There’s something unique about going to see a show at the First Unitarian Church. You walk downstairs to the sweaty, subterranean hall and push your way past a crowd of flannelled, snap-backed U Arts kids crammed right up to the stage. Headaches, the Toronto-based opener, saw the venue’s holy origins as an opportunity for a little humor, asking the crowd to bow its heads in prayer to “badass shit, rock and roll, and, above all else, pizza.”
The first two acts were, if not particularly memorable, successful in getting everyone stoked for Purity Ring. With suspense filling the room, there was palpable excitement as soon as the headliner appeared.

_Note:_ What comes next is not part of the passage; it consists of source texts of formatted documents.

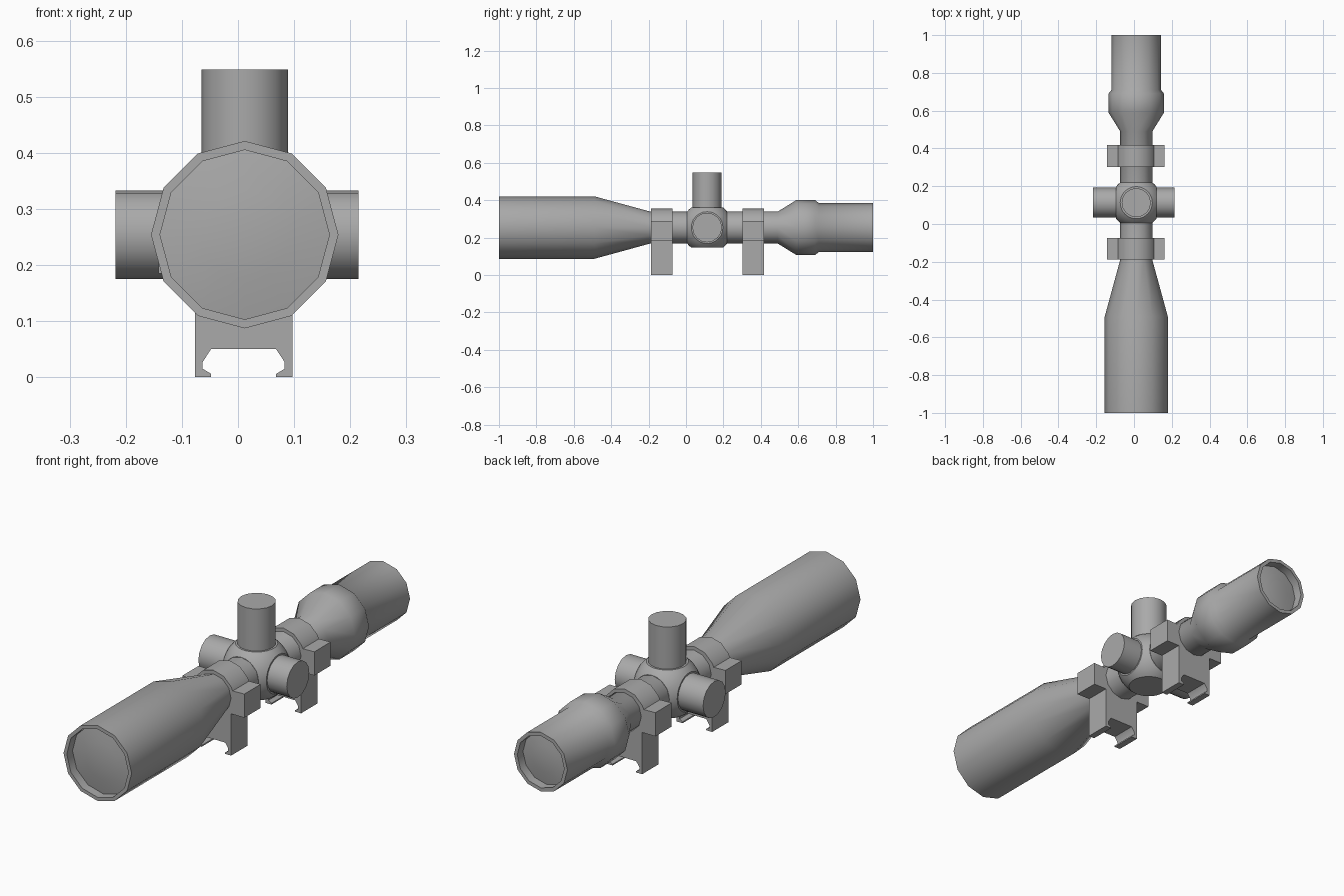
import bpy, bmesh, math
from mathutils import Vector, Matrix

if "Cube" in bpy.data.objects:
    bpy.data.objects.remove(bpy.data.objects["Cube"], do_unlink=True)

AXIS_X, AXIS_Z = 0.012, 0.254   # optical axis
TURRET_Y = 0.113

grey = bpy.data.materials.new("matte_grey")
grey.use_nodes = True
grey.diffuse_color = (0.4, 0.4, 0.4, 1)
grey.node_tree.nodes["Principled BSDF"].inputs["Base Color"].default_value = (0.4, 0.4, 0.4, 1)


def finish(name, bm, angle=None):
    """Turn a bmesh into a named object, smooth below the given angle."""
    bmesh.ops.recalc_face_normals(bm, faces=bm.faces)
    mesh = bpy.data.meshes.new(name)
    bm.to_mesh(mesh)
    bm.free()
    mesh.materials.append(grey)
    obj = bpy.data.objects.new(name, mesh)
    bpy.context.collection.objects.link(obj)
    if angle:
        bpy.ops.object.select_all(action='DESELECT')
        obj.select_set(True)
        bpy.context.view_layer.objects.active = obj
        bpy.ops.object.shade_smooth_by_angle(angle=math.radians(angle))
    return obj


def lathe(name, profile, sides=12):
    """Revolve (y, radius) points about the optical axis."""
    bm = bmesh.new()
    rings = []
    for y, r in profile:
        if r == 0:
            rings.append([bm.verts.new((AXIS_X, y, AXIS_Z))] * sides)
            continue
        turns = [2 * math.pi * i / sides for i in range(sides)]
        rings.append([bm.verts.new((AXIS_X + r * math.sin(a), y, AXIS_Z + r * math.cos(a)))
                      for a in turns])
    for a, b in zip(rings, rings[1:]):
        for i in range(sides):
            j = (i + 1) % sides
            bm.faces.new(list(dict.fromkeys((a[i], a[j], b[j], b[i]))))
    return finish(name, bm, 42)


def knob(name, start, end, radius):
    """Capped cylinder between two points."""
    start, end = Vector(start), Vector(end)
    along = end - start
    bm = bmesh.new()
    place = Matrix.Translation((start + end) / 2) @ along.to_track_quat('Z', 'Y').to_matrix().to_4x4()
    bmesh.ops.create_cone(bm, cap_ends=True, segments=16, radius1=radius, radius2=radius,
                          depth=along.length, matrix=place)
    return finish(name, bm, 40)


def mount(name, y0, y1):
    """Clamp ring with side flanges and a slotted rail foot, extruded along y."""
    half = [(0, 0.05), (0.058, 0.05), (0.073, 0.027), (0.073, 0.015), (0.058, 0.006),
            (0.058, 0), (0.087, 0), (0.087, 0.185), (0.152, 0.185), (0.152, 0.29)]
    # arch over the tube
    for deg in (70, 60, 30, 0):
        a = math.radians(deg)
        half.append((0.101 * math.sin(a), AXIS_Z + 0.101 * math.cos(a)))
    outline = half + [(-x, z) for x, z in half[-2:0:-1]]
    bm = bmesh.new()
    face = bm.faces.new([bm.verts.new((0.01 + x, y0, z)) for x, z in outline])
    out = bmesh.ops.extrude_face_region(bm, geom=[face])
    moved = [v for v in out["geom"] if isinstance(v, bmesh.types.BMVert)]
    bmesh.ops.translate(bm, verts=moved, vec=(0, y1 - y0, 0))
    return finish(name, bm, 35)


# Main tube with objective bell, eyepiece and recessed domed lenses
lathe("scope_tube", [
    (-0.96, 0.151), (-1, 0.151), (-1, 0.167), (-0.49, 0.167), (-0.19, 0.085),
    (0.49, 0.085), (0.59, 0.147), (0.69, 0.147), (0.71, 0.131), (1, 0.131),
    (1, 0.115), (0.96, 0.115)])
lathe("objective_lens", [(-0.96, 0.151), (-0.972, 0.08), (-0.976, 0)])
lathe("eyepiece_lens", [(0.96, 0.115), (0.969, 0.06), (0.972, 0)])

# Turret housing: a ball trimmed flat on six sides
bm = bmesh.new()
bmesh.ops.create_uvsphere(bm, u_segments=32, v_segments=20, radius=0.137)
for axis in range(3):
    for sign in (-1, 1):
        normal = Vector((0, 0, 0))
        normal[axis] = sign
        geom = bm.verts[:] + bm.edges[:] + bm.faces[:]
        cut = bmesh.ops.bisect_plane(bm, geom=geom, plane_co=normal * 0.107,
                                     plane_no=normal, clear_outer=True)
        rim = [e for e in cut["geom_cut"] if isinstance(e, bmesh.types.BMEdge)]
        bmesh.ops.contextual_create(bm, geom=rim)
bmesh.ops.translate(bm, verts=bm.verts, vec=(AXIS_X, TURRET_Y, AXIS_Z))
finish("turret_housing", bm, 28)

# Adjustment knobs
centre = (AXIS_X, TURRET_Y, AXIS_Z)
knob("top_knob", centre, (AXIS_X, TURRET_Y, 0.548), 0.077)
knob("left_knob", centre, (0.215, TURRET_Y, AXIS_Z), 0.079)
knob("right_knob", centre, (-0.218, TURRET_Y, AXIS_Z), 0.079)

# Mount rings
mount("front_mount", -0.187, -0.073)
mount("rear_mount", 0.303, 0.417)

The stage was decorated with big papier-mâché cocoons that, illuminated from the inside, transformed into a bizarre, alien egg-sac light show dominated by pastels and deep reds.
Musically, it can be difficult to pin down Purity Ring. The phrase “post-dub” comes to mind; they draw heavily on the robotic bass growls, and most of their songs are in that ambiguous tempo zone where song elements are questionably in half-time. However, Megan James’ pitched-down, saturated vocals push the meter towards something resembling synthpop. Anyone interested in indie, dubstep, hip-hop, or some combination thereof should give their first and only album, “Shrines,” a listen.

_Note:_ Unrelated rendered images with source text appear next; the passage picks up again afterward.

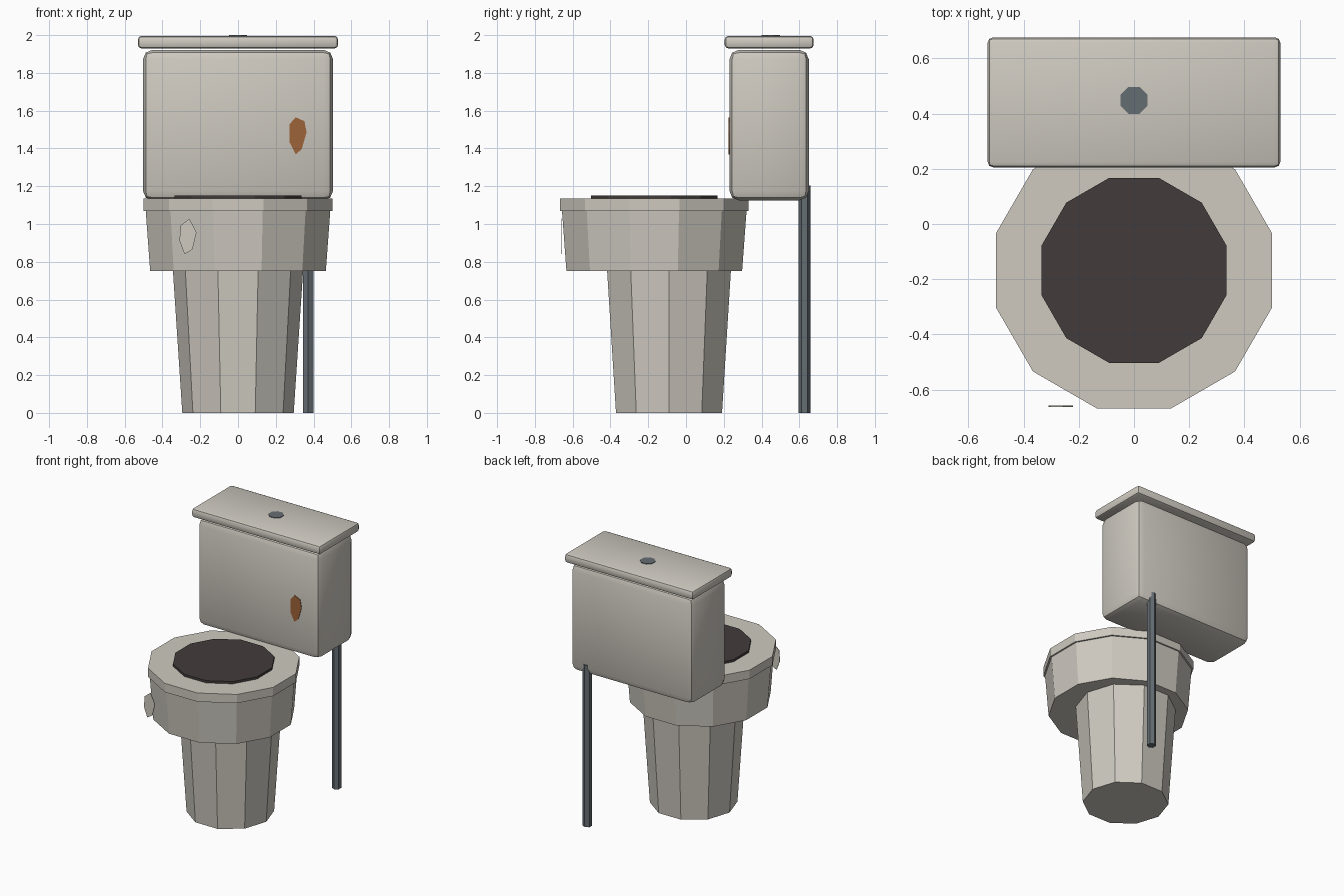
import bpy, bmesh, math

if "Cube" in bpy.data.objects:
    bpy.data.objects.remove(bpy.data.objects["Cube"])


def material(name, rgb):
    m = bpy.data.materials.new(name)
    m.diffuse_color = (*rgb, 1)
    m.use_nodes = True
    m.node_tree.nodes["Principled BSDF"].inputs["Base Color"].default_value = m.diffuse_color
    return m


porcelain = material("porcelain", (0.62, 0.59, 0.53))
dark = material("dark_plastic", (0.055, 0.045, 0.044))
metal = material("dull_metal", (0.13, 0.153, 0.171))
rust = material("rust", (0.34, 0.125, 0.041))


def finish(name, bm, mat):
    bmesh.ops.recalc_face_normals(bm, faces=bm.faces)
    me = bpy.data.meshes.new(name)
    bm.to_mesh(me)
    bm.free()
    ob = bpy.data.objects.new(name, me)
    bpy.context.collection.objects.link(ob)
    me.materials.append(mat)
    return ob


def prism(name, mat, sides, x, y, z0, z1, r0, r1, turn):
    """Straight or tapered prism with circumradius r0 at z0 and r1 at z1."""
    bm = bmesh.new()
    rings = []
    for z, r in ((z0, r0), (z1, r1)):
        rings.append([bm.verts.new((x + r * math.cos(turn + i * math.tau / sides),
                                    y + r * math.sin(turn + i * math.tau / sides), z))
                      for i in range(sides)])
    bm.faces.new(rings[0][::-1])
    bm.faces.new(rings[1])
    for i in range(sides):
        j = (i + 1) % sides
        bm.faces.new((rings[0][i], rings[0][j], rings[1][j], rings[1][i]))
    return finish(name, bm, mat)


def rounded_box(name, mat, lo, hi, radius):
    bm = bmesh.new()
    bmesh.ops.create_cube(bm, size=1)
    for v in bm.verts:
        v.co = [(a + b) / 2 + c * (b - a) for a, b, c in zip(lo, hi, v.co)]
    bmesh.ops.bevel(bm, geom=bm.edges[:], offset=radius, segments=2,
                    profile=0.5, affect='EDGES')
    ob = finish(name, bm, mat)
    bpy.ops.object.select_all(action='DESELECT')
    ob.select_set(True)
    bpy.context.view_layer.objects.active = ob
    bpy.ops.object.shade_smooth_by_angle(angle=math.radians(30))
    return ob


def plate(name, mat, outline, y, depth):
    """Thin upright plate from an (x, z) outline."""
    bm = bmesh.new()
    face = bm.faces.new([bm.verts.new((x, y, z)) for x, z in outline])
    ext = bmesh.ops.extrude_face_region(bm, geom=[face])
    for v in ext["geom"]:
        if isinstance(v, bmesh.types.BMVert):
            v.co.y += depth
    return finish(name, bm, mat)


# Bowl parts share twelve sides with a flat side to the front
D15 = math.radians(15)
K = 1 / math.cos(D15)
BOWL_Y = -0.168
prism("pedestal", porcelain, 10, 0, -0.09, 0, 0.76, 0.295, 0.345, 0)
prism("bowl", porcelain, 12, 0, BOWL_Y, 0.75, 1.09, 0.465 * K, 0.49 * K, D15)
prism("rim", porcelain, 12, 0, BOWL_Y, 1.07, 1.135, 0.5 * K, 0.5 * K, D15)
prism("seat_opening", dark, 12, 0, BOWL_Y, 1.12, 1.152, 0.335 * K, 0.335 * K, D15)

# Tank, lid and flush button
rounded_box("tank", porcelain, (-0.503, 0.23, 1.125), (0.503, 0.65, 1.922), 0.05)
rounded_box("tank_lid", porcelain, (-0.53, 0.205, 1.929), (0.53, 0.676, 1.996), 0.02)
prism("flush_button", metal, 8, 0, 0.448, 1.98, 2.0, 0.053, 0.053, math.pi / 8)

# Water pipe behind the bowl
prism("water_pipe", metal, 6, 0.371, 0.628, 0, 1.203, 0.032, 0.032, math.pi / 2)

# Rust stain on the tank and loose chip by the bowl
plate("rust_stain", rust,
      [(0.305, 1.565), (0.352, 1.544), (0.363, 1.485), (0.337, 1.395),
       (0.305, 1.369), (0.273, 1.432), (0.273, 1.528)], 0.226, 0.006)
plate("chip", porcelain,
      [(-0.257, 1.028), (-0.22, 0.955), (-0.241, 0.865), (-0.283, 0.84),
       (-0.31, 0.912), (-0.304, 0.992)], -0.662, 0.004)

Purity Ring’s set confidently straddled the line between the sensual and the intellectual. James’ stage antics and Roddick’s dubby compositions gave the show a certain sexual energy, while the original light show and complexity of genre asserted its artistic seriousness. In the end, they put on a show that everyone enjoyed, from the stone-faced hipsters leaning against the wall to the kids with their glow sticks and rave kandi.